Danish director Henning Carlsen, whose Hunger (1966) garnered Sweden’s Per Oscarsson a Best Actor Award at Cannes, died on Friday (30 May) in Copenhagen, three days before his 87th birthday. Credited for 36 documentaries and 17 features, Carlsen had received Lifetime Achievement Awards both from the Danish Film Academy and from the Copenhagen International Film Festival.
“All creative work on this film has been a delight,” he wrote about his last feature,Memories of My Melancholy Whores[+] (2011), adapted from Colombian author Gabriel García Márquez’s novel and scripted by French writer Jean-Claude Carrière (who also wrote his 1986 title Oviri).
The film, about a 90-year-old reporter whose birthday present to himself is “a night of wild love with an adolescent virgin”, was compared by the filmmaker himself to Hunger, based on Norwegian author Knut Hamsun’s novel. “Both main characters are intellectual writers, bachelors, who fall in love far from their daily routines. Both are a bit mad.”

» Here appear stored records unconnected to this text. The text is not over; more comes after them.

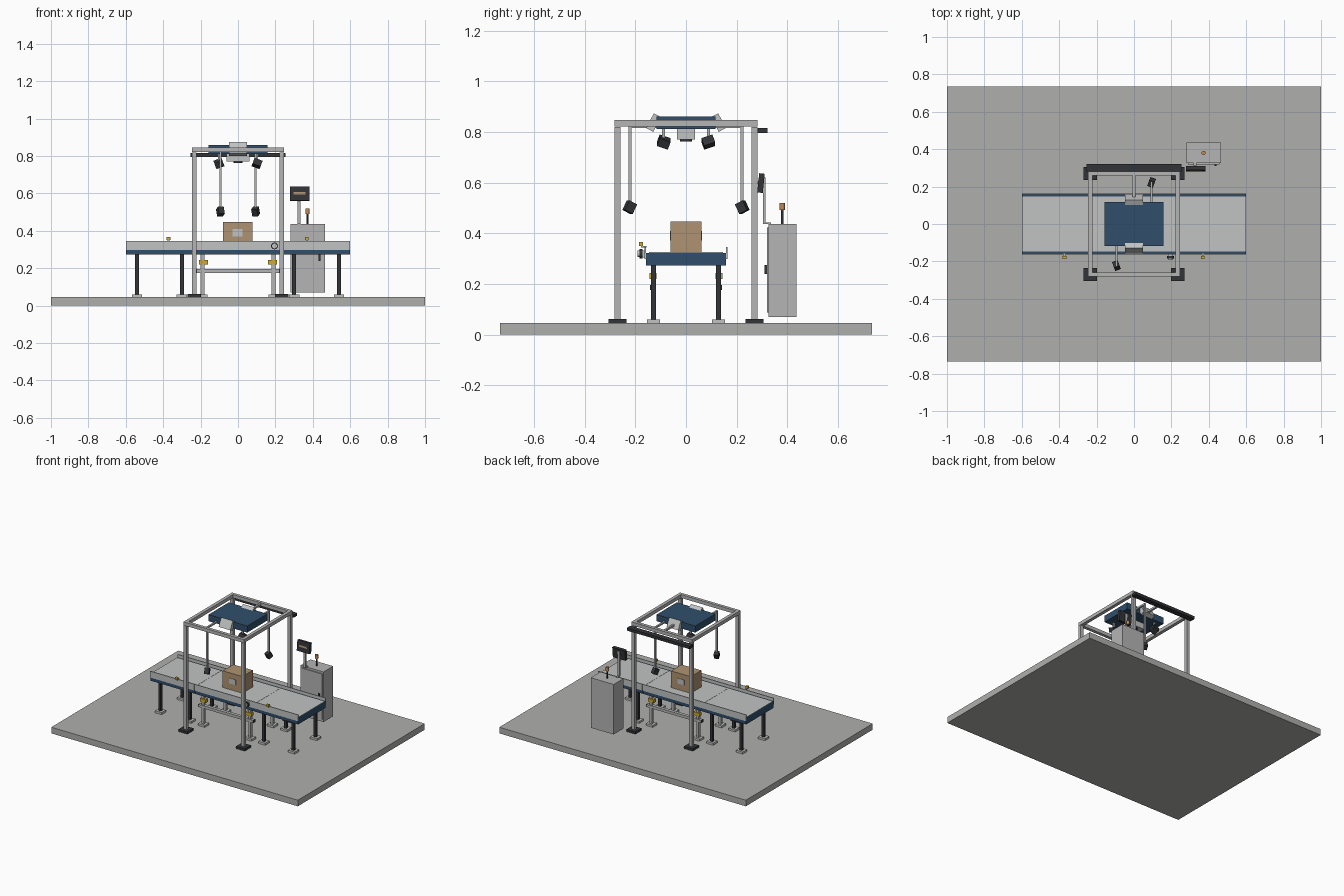
import bpy
import math
from mathutils import Euler


def material(name, r, g, b):
    m = bpy.data.materials.new(name)
    m.diffuse_color = (r, g, b, 1)
    return m


FLOOR = material("floor_grey", 0.43, 0.43, 0.42)
STEEL = material("steel_grey", 0.46, 0.46, 0.46)
PALE = material("pale_grey", 0.53, 0.55, 0.54)
BLUE = material("deep_blue", 0.03, 0.078, 0.15)
DARK = material("charcoal", 0.032, 0.034, 0.038)
TAN = material("cardboard", 0.43, 0.29, 0.165)
YELLOW = material("safety_yellow", 0.62, 0.40, 0.03)
AMBER = material("amber", 0.5, 0.26, 0.1)


def box(name, mat, x, y, z, rot=(0, 0, 0)):
    """Box from (min, max) pairs, optionally turned about its centre."""
    c = [(p[0] + p[1]) / 2 for p in (x, y, z)]
    bpy.ops.mesh.primitive_cube_add(size=1, location=c)
    o = bpy.context.object
    o.name = name
    size = [p[1] - p[0] for p in (x, y, z)]
    for v in o.data.vertices:
        v.co = [v.co[i] * size[i] for i in range(3)]
    o.rotation_euler = Euler([math.radians(a) for a in rot])
    o.data.materials.append(mat)
    return o


def cbox(name, mat, c, s, rot=(0, 0, 0)):
    """Box from centre and size."""
    return box(name, mat, *[(c[i] - s[i] / 2, c[i] + s[i] / 2) for i in range(3)], rot)


def cyl(name, mat, c, r, h, rot=(0, 0, 0), n=20):
    bpy.ops.mesh.primitive_cylinder_add(vertices=n, radius=r, depth=h, location=c,
                                        rotation=[math.radians(a) for a in rot])
    o = bpy.context.object
    o.name = name
    o.data.materials.append(mat)
    bpy.ops.object.shade_smooth_by_angle()
    return o


SIDES = (-1, 1)

# Floor slab
box("floor_slab", FLOOR, (-1, 1), (-0.735, 0.735), (0, 0.045))

# Gantry: posts, foot plates, top beams
for sx in SIDES:
    for sy in SIDES:
        cbox("gantry_post", STEEL, (sx * 0.233, sy * 0.27, 0.44), (0.024, 0.023, 0.76))
        cbox("gantry_foot", DARK, (sx * 0.233, sy * 0.27, 0.053), (0.072, 0.072, 0.016))
    cbox("gantry_side_beam", STEEL, (sx * 0.233, 0, 0.834), (0.024, 0.52, 0.025))
for sy in SIDES:
    cbox("gantry_cross_beam", STEEL, (0, sy * 0.27, 0.834), (0.49, 0.023, 0.025))
box("rear_light_bar", DARK, (-0.255, 0.255), (0.282, 0.322), (0.795, 0.815))

# Conveyor in three sections, each with deck, belt, guard rails and legs
for x0, x1, inset, leg_mat in ((-0.6, -0.24, 0.06, DARK), (-0.24, 0.24, 0.05, STEEL),
                               (0.24, 0.6, 0.06, DARK)):
    a, b = x0 + 0.0008, x1 - 0.0008
    box("conveyor_deck", BLUE, (a, b), (-0.158, 0.158), (0.273, 0.322))
    box("conveyor_belt", PALE, (a, b), (-0.147, 0.147), (0.322, 0.325))
    for sy in SIDES:
        cbox("guard_rail", PALE, ((a + b) / 2, sy * 0.160, 0.3215), (b - a, 0.006, 0.047))
        for lx in (x0 + inset, x1 - inset):
            cbox("conveyor_leg", leg_mat, (lx, sy * 0.128, 0.167), (0.02, 0.02, 0.214))
            cbox("conveyor_foot", PALE, (lx, sy * 0.128, 0.0525), (0.055, 0.051, 0.015))

# Lower tie bars and yellow clamps on the middle section
for sy in SIDES:
    cbox("tie_bar", STEEL, (0, sy * 0.130, 0.185), (0.44, 0.024, 0.02))
    for sx in SIDES:
        cbox("tie_bar_cap", DARK, (sx * 0.2215, sy * 0.130, 0.185), (0.003, 0.024, 0.02))
        cbox("leg_clamp", YELLOW, (sx * 0.185, sy * 0.130, 0.232), (0.047, 0.028, 0.024))

# Parcel with labels front and back
box("parcel", TAN, (-0.081, 0.078), (-0.061, 0.061), (0.325, 0.447))
for sy in SIDES:
    cbox("parcel_label", PALE, (-0.002, sy * 0.0625, 0.39), (0.054, 0.003, 0.038))

# Overhead scanner housing with tilted end units and lens block
box("scanner_housing", BLUE, (-0.157, 0.157), (-0.117, 0.117), (0.812, 0.860))
for sy in SIDES:
    cbox("tilted_sensor", PALE, (0, sy * 0.128, 0.837), (0.094, 0.032, 0.066), (sy * 27, 0, 0))
box("lens_block", PALE, (-0.062, 0.062), (-0.035, 0.035), (0.770, 0.813))
cyl("lens", DARK, (0, 0, 0.767), 0.024, 0.008)
cbox("housing_mount", STEEL, (0, 0.19, 0.834), (0.014, 0.15, 0.014))

# Long hanging cameras on opposite corners
for s in SIDES:
    x, y = s * 0.094, s * 0.222
    cbox("camera_arm", STEEL, (x, s * 0.168, 0.822), (0.012, 0.12, 0.012))
    cbox("camera_rod", STEEL, (x, y, 0.668), (0.012, 0.012, 0.30))
    cbox("low_camera", DARK, (x, y, 0.503), (0.032, 0.036, 0.042), (s * 27, 0, -s * 20))

# Short hanging cameras on the other corners
for s in SIDES:
    x, y = s * 0.102, -s * 0.088
    cbox("short_rod", STEEL, (x, y, 0.795), (0.012, 0.012, 0.04))
    cbox("high_camera", DARK, (x, y, 0.760), (0.046, 0.046, 0.034), (-s * 20, s * 20, 0))

# Photo-eyes and push button on the front rail
for x in (-0.372, 0.368):
    cbox("photo_eye", YELLOW, (x, -0.178, 0.358), (0.02, 0.016, 0.016))
    cbox("photo_eye_bracket", STEEL, (x, -0.167, 0.347), (0.01, 0.022, 0.006))
box("button_housing", PALE, (0.183, 0.207), (-0.175, -0.163), (0.305, 0.332))
cyl("button_ring", DARK, (0.195, -0.178, 0.319), 0.018, 0.012, (90, 0, 0))
cyl("button_cap", PALE, (0.195, -0.187, 0.319), 0.013, 0.008, (90, 0, 0))

# Control cabinet with door and handle
box("cabinet", STEEL, (0.281, 0.466), (0.325, 0.437), (0.070, 0.437))
box("cabinet_door", STEEL, (0.290, 0.457), (0.319, 0.325), (0.088, 0.422))
box("door_handle", DARK, (0.430, 0.440), (0.310, 0.319), (0.240, 0.275))

# Signal beacon on the cabinet
cyl("beacon_stem", DARK, (0.372, 0.380, 0.464), 0.005, 0.056)
cyl("beacon_lamp", AMBER, (0.372, 0.380, 0.505), 0.011, 0.028)

# Operator screen on its stem
box("screen_stem", STEEL, (0.319, 0.335), (0.304, 0.314), (0.437, 0.62))
box("screen_stem_foot", STEEL, (0.319, 0.335), (0.304, 0.335), (0.437, 0.443))
cbox("screen_body", DARK, (0.330, 0.296, 0.598), (0.102, 0.022, 0.076), (-6, 0, 0))
cbox("screen_stripe", TAN, (0.330, 0.2845, 0.601), (0.064, 0.003, 0.014), (-6, 0, 0))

Carlsen started out as an assistant to Danish director Theodor Christensen, studied in Paris (1955), and then began making shorts and documentaries, including the 1961-1965 trilogy of contemporary life in Denmark, Old People, Family Pictures and Young.

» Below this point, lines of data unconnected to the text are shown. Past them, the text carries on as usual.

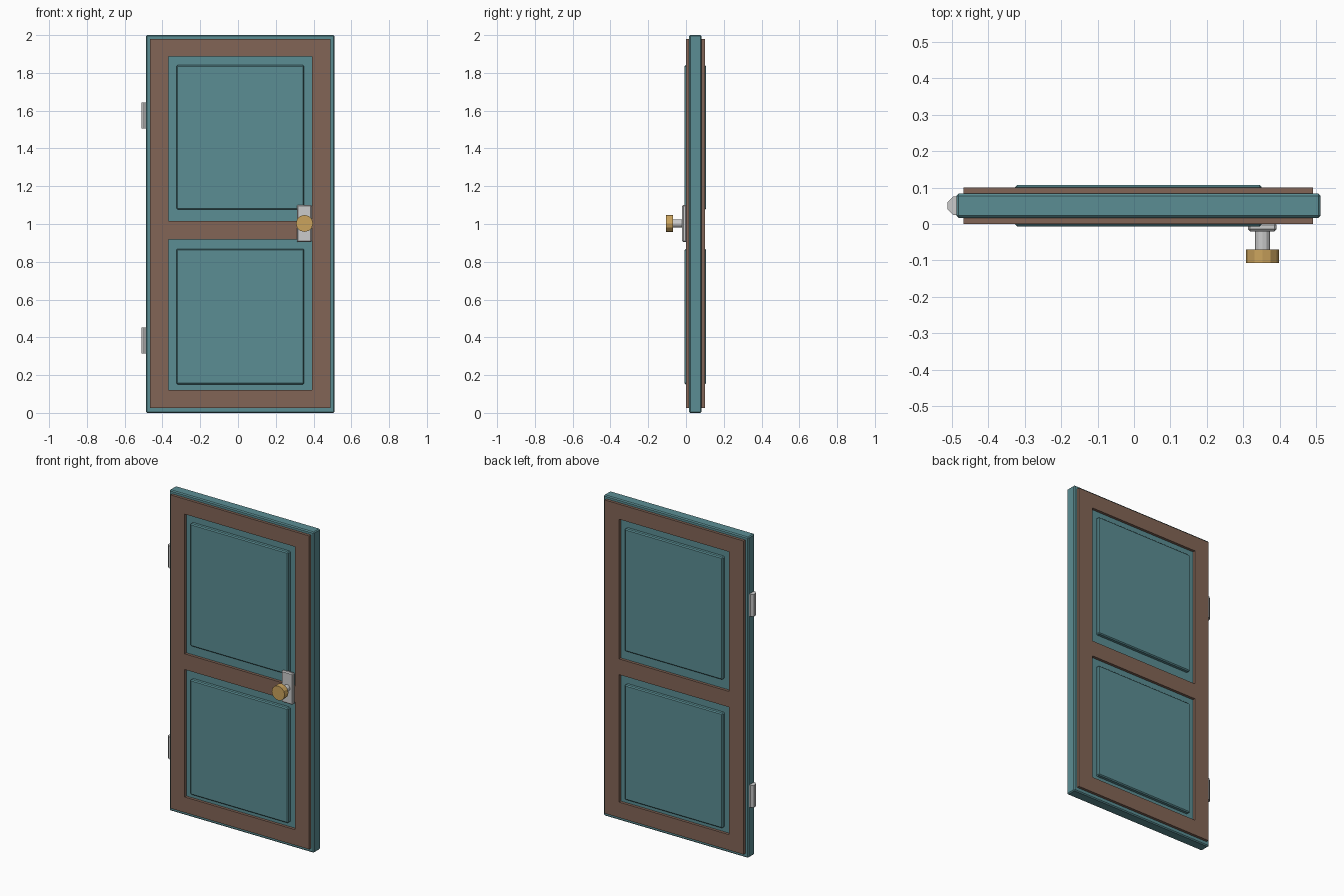
import bpy, bmesh
from math import pi
from mathutils import Matrix

if "Cube" in bpy.data.objects:
    bpy.data.objects.remove(bpy.data.objects["Cube"])

CX, CY = 0.012, 0.05  # door centre line


def material(name, rgb):
    m = bpy.data.materials.new(name)
    m.diffuse_color = (*rgb, 1)
    m.use_nodes = True
    m.node_tree.nodes["Principled BSDF"].inputs["Base Color"].default_value = m.diffuse_color
    return m


teal = material("teal_paint", (0.105, 0.27, 0.295))
brown = material("brown_wood", (0.225, 0.13, 0.093))
brass = material("brass", (0.60, 0.37, 0.11))


def finish(name, bm, mat=None, bevel=0):
    bmesh.ops.recalc_face_normals(bm, faces=bm.faces)
    me = bpy.data.meshes.new(name)
    bm.to_mesh(me)
    bm.free()
    ob = bpy.data.objects.new(name, me)
    bpy.context.collection.objects.link(ob)
    if mat:
        me.materials.append(mat)
    if bevel:
        b = ob.modifiers.new("bevel", 'BEVEL')
        b.width, b.segments = bevel, 1
    return ob


def box(name, x, y, z, mat=None, bevel=0):
    bm = bmesh.new()
    size = [b - a for a, b in (x, y, z)]
    mid = [(a + b) / 2 for a, b in (x, y, z)]
    bmesh.ops.create_cube(bm, size=1, matrix=Matrix.Translation(mid) @ Matrix.Diagonal((*size, 1)))
    return finish(name, bm, mat, bevel)


def cylinder(name, centre, r, length, sides, rot, mat=None, bevel=0):
    bm = bmesh.new()
    bmesh.ops.create_cone(bm, cap_ends=True, segments=sides, radius1=r, radius2=r,
                          depth=length, matrix=Matrix.Translation(centre) @ rot)
    return finish(name, bm, mat, bevel)


def frame(name, y0, y1):
    # one-piece frame: grid of cells with two openings left out
    xs = [CX - 0.479, CX - 0.38, CX + 0.38, CX + 0.479]
    zs = [0.025, 0.122, 0.917, 1.015, 1.886, 1.98]
    bm = bmesh.new()
    v = [[bm.verts.new((x, y0, z)) for z in zs] for x in xs]
    for i in range(3):
        for j in range(5):
            if not (i == 1 and j in (1, 3)):
                bm.faces.new((v[i][j], v[i + 1][j], v[i + 1][j + 1], v[i][j + 1]))
    ext = bmesh.ops.extrude_face_region(bm, geom=bm.faces[:], use_keep_orig=True)
    moved = [g for g in ext["geom"] if isinstance(g, bmesh.types.BMVert)]
    bmesh.ops.translate(bm, verts=moved, vec=(0, y1 - y0, 0))
    return finish(name, bm, brown)


# Door slab
box("door_slab", (CX - 0.499, CX + 0.499), (0.017, 0.083), (0, 2), teal, 0.006)

# Frames and raised panels on both faces
for side, s in (("front", -1), ("back", 1)):
    frame(side + "_frame", CY + s * 0.03, CY + s * 0.05)
    for part, z in (("lower", (0.151, 0.868)), ("upper", (1.077, 1.841))):
        y = sorted((CY + s * 0.028, CY + s * 0.057))
        box(f"{side}_{part}_panel", (CX - 0.338, CX + 0.338), y, z, teal, 0.006)

# Hinges
for part, z in (("lower", 0.384), ("upper", 1.575)):
    cylinder(part + "_hinge", (-0.486, CY, z), 0.027, 0.138, 8, Matrix.Rotation(pi / 8, 4, 'Z'))

# Handle
along_y = Matrix.Rotation(pi / 2, 4, 'X')
box("handle_plate", (0.312, 0.391), (-0.02, 0.003), (0.904, 1.101), None, 0.006)
cylinder("handle_stem", (0.352, -0.044, 1.003), 0.021, 0.06, 12, along_y)
cylinder("door_knob", (0.352, -0.0885, 1.003), 0.045, 0.037, 12, along_y, brass)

His first feature, Dilemma (1962), based on South African author Nadine Gordimer’s novel, caused a diplomatic crisis because of its anti-apartheid attitude; Hunger turned out to be his international break, followed by his portrayal of French painter Paul Gauguin inOviri and another Hamsun adaptation, Pan (Two Green Feathers) in 1995.

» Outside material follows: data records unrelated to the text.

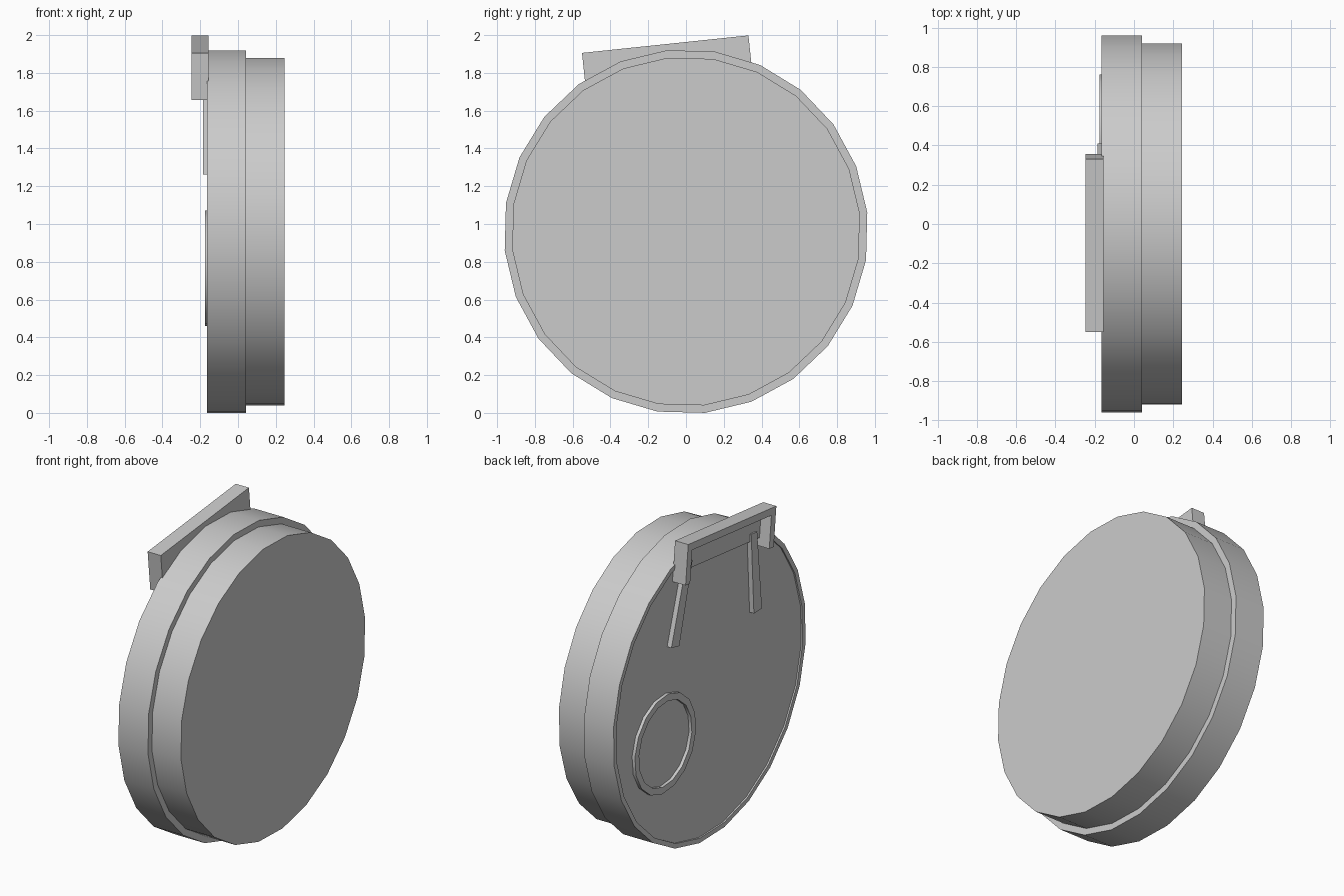
import bpy
from math import sin, cos, radians
from mathutils import Vector

cube = bpy.data.objects.get("Cube")
if cube:
    bpy.data.objects.remove(cube)

grey = bpy.data.materials.new("plain_grey")
grey.use_nodes = True
colour = (0.6, 0.6, 0.6, 1)
grey.diffuse_color = colour
grey.node_tree.nodes["Principled BSDF"].inputs["Base Color"].default_value = colour

TILT = radians(6)
CENTRE_Z = 0.96


def make(name, verts, faces):
    mesh = bpy.data.meshes.new(name)
    mesh.from_pydata(verts, [], faces)
    mesh.materials.append(grey)
    obj = bpy.data.objects.new(name, mesh)
    bpy.context.collection.objects.link(obj)
    bpy.ops.object.select_all(action='DESELECT')
    obj.select_set(True)
    bpy.context.view_layer.objects.active = obj
    bpy.ops.object.mode_set(mode='EDIT')
    bpy.ops.mesh.select_all(action='SELECT')
    bpy.ops.mesh.normals_make_consistent(inside=False)
    bpy.ops.object.mode_set(mode='OBJECT')
    bpy.ops.object.shade_smooth_by_angle(angle=radians(30))
    return obj


def lathe(name, profile, sides, y, z, closed=False):
    """Revolve (x, radius) points about an axis along x."""
    verts, faces = [], []
    for x, r in profile:
        for k in range(sides):
            a = TILT + radians(360) * k / sides
            verts.append((x, y + r * cos(a), z + r * sin(a)))
    rows = len(profile)
    for i in range(rows if closed else rows - 1):
        j = (i + 1) % rows
        for k in range(sides):
            n = (k + 1) % sides
            faces.append((i * sides + k, i * sides + n, j * sides + n, j * sides + k))
    if not closed:
        faces.append(tuple(range(sides)))
        faces.append(tuple(range((rows - 1) * sides, rows * sides)))
    return make(name, verts, faces)


def clip_prism(name, outline, x0, x1):
    """Extrude an outline given in the tilted frame of the clip."""
    origin = Vector((-0.11, 1.952))
    u, v = Vector((cos(TILT), sin(TILT))), Vector((-sin(TILT), cos(TILT)))
    pts = [origin + u * a + v * b for a, b in outline]
    n = len(pts)
    verts = [(x, p.x, p.y) for x in (x0, x1) for p in pts]
    faces = [tuple(range(n)), tuple(range(n, 2 * n))]
    faces += [(i, (i + 1) % n, n + (i + 1) % n, n + i) for i in range(n)]
    return make(name, verts, faces)


# Stepped round body with a shallow recess inside a thin rim
lathe("round_body", [(-0.155, 0.935), (-0.165, 0.935), (-0.165, 0.965), (0.042, 0.965),
                     (0.042, 0.925), (0.245, 0.925)], 24, 0, CENTRE_Z)

# Raised ring on the recessed face
lathe("raised_ring", [(-0.15, 0.307), (-0.175, 0.307), (-0.175, 0.265), (-0.15, 0.265)],
      16, 0.455, 0.765, closed=True)

# Tilted clip: back plate, plus a channel-shaped flange around top and ends
HALF, END, WALL = 0.443, 0.25, 0.045
clip_prism("clip_plate", [(-HALF + 0.01, -0.01), (HALF - 0.01, -0.01),
                          (HALF - 0.01, -0.2), (-HALF + 0.01, -0.2)], -0.175, -0.155)
inner = HALF - WALL
clip_prism("clip_flange", [(-HALF, 0), (HALF, 0), (HALF, -END), (inner, -END),
                           (inner, -WALL), (-inner, -WALL), (-inner, -END), (-HALF, -END)],
           -0.247, -0.155)

# Splayed legs below the clip
for side, name in ((1, "left_leg"), (-1, "right_leg")):
    leg = [(0.295, -0.15), (0.355, -0.15), (0.455, -0.645), (0.375, -0.655)]
    clip_prism(name, [(side * a, b) for a, b in leg], -0.185, -0.15)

Also a director for stage and television, and a lecturer at the Danish National Film School, Carlsen was the manager of Copenhagen’s Dagmar Cinema from 1968-1981. His autobiography, The Repressions of My life, was published in 1998.
There’s also an article at the DFI